For more than 10,000 years, people around the world have been using ceramic (baked clay) vessels, or pottery, for storing, preparing, and consuming food and drink. Because pottery does not decay like wood and other organic materials, or corrode like metal, it is often the most common type of artifact found on archaeological sites.
In the ancient world as today, fashions in basic household furnishings such as pottery were constantly changing. Careful study has enabled archaeologists to track these changes over time, making pottery an important form of dating evidence. Sites such as Olynthos provide crucial lynchpins in this chronology.
Pottery and other types of artifacts also offer valuable glimpses into the lives of the inhabitants of Olynthos. Ceramic vessels suggest a variety of activities taking place at home. Fragments of painted wall plaster and terracotta figurines give a sense of ancient home decor. Coins, accidentally dropped by members of the household or visitors and buried within the earth floors of the houses, attest the trading relationships between Olynthos and nearby towns such as the island city of Thasos.
Kelsey Museum Artifacts
Shown here are objects from the Kelsey Museum collections that illustrate the types of pottery and other artifacts found at Olynthos. Most of the objects exhibited here were acquired by gift or purchase, and it is uncertain where they were originally found.
Drinking cups of various shapes were used during male drinking parties (symposia). The kylix was the classic Greek wine cup. This example was made in Athens, as were many comparable objects found at Olynthos. Its shiny black surface may have been meant to evoke the appearance of more valuable metal vessels.
Olynthos had been inhabited for centuries before it was destroyed in 348 BC. Earlier periods in its history are represented by finds from both the settlement and graves. They include objects similar to this one, whose figural decoration suggests a date in the late 6th to early 5th century BC. The image shown on the vase is a sporting one: between two decorative palmettes is a four-horse chariot, presumably taking part in a race.

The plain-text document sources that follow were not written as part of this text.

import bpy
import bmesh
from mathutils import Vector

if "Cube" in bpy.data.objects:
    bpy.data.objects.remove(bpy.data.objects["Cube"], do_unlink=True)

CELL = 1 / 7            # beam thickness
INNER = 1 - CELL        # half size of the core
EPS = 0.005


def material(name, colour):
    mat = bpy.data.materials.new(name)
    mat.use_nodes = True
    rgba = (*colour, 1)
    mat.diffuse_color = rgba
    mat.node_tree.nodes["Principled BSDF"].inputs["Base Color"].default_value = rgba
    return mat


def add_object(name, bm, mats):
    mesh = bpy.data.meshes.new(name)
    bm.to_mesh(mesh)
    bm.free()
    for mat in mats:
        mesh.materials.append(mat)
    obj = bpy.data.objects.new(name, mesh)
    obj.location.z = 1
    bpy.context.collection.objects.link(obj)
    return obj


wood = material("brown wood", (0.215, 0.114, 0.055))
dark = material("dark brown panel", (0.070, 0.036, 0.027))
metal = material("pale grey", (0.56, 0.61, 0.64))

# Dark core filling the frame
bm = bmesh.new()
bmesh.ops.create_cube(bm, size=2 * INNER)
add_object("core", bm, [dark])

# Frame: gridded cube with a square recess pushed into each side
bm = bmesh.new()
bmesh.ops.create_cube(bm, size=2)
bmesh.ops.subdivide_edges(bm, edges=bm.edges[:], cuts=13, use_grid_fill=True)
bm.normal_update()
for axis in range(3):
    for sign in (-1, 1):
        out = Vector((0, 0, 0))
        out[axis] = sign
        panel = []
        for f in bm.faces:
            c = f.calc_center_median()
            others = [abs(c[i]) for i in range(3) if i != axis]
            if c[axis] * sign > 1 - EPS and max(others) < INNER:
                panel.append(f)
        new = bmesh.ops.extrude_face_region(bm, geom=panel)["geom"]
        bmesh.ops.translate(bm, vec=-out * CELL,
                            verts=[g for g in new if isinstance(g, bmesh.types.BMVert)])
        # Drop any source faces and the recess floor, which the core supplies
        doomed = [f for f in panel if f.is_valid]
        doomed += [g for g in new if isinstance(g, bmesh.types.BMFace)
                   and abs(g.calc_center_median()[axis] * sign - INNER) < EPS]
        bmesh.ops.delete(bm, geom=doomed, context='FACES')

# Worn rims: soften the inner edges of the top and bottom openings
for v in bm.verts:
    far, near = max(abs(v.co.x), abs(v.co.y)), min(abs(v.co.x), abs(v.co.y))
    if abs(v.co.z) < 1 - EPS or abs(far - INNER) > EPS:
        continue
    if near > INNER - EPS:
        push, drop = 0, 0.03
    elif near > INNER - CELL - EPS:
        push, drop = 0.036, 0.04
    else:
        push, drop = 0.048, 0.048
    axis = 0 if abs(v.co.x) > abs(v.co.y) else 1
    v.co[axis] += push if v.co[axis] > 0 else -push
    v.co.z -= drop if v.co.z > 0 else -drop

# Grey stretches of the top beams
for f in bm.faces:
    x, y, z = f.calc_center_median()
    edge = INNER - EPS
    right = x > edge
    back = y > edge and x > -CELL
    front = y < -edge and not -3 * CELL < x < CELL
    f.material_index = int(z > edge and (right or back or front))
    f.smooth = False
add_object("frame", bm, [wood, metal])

In addition to drinking cups, the pottery from Olynthos includes other types of vessels. Lekythoi were used as containers for olive oil. The figural decoration and style of this vessel date it to around 430 BC. Similar examples were found at Olynthos. The image on this vase shows two Amazons (mythical female warriors), identifiable from their exotic style of dress (patterned cap, tunic and leggings) and the bow held by the standing figure to the left. The mottled red surface of the pot results from imperfect firing when it was manufactured.
The lekanis (pl. lekanides) was a type of shallow basin that often had a separate lid (note the flat ledge below the rim where the lid would have rested). A well-preserved lekanis lid was found in the ongoing excavations at Olynthos. The figural designs painted on that lid and others like it show images of women, and lekanides are therefore believed to have been used for female toiletries.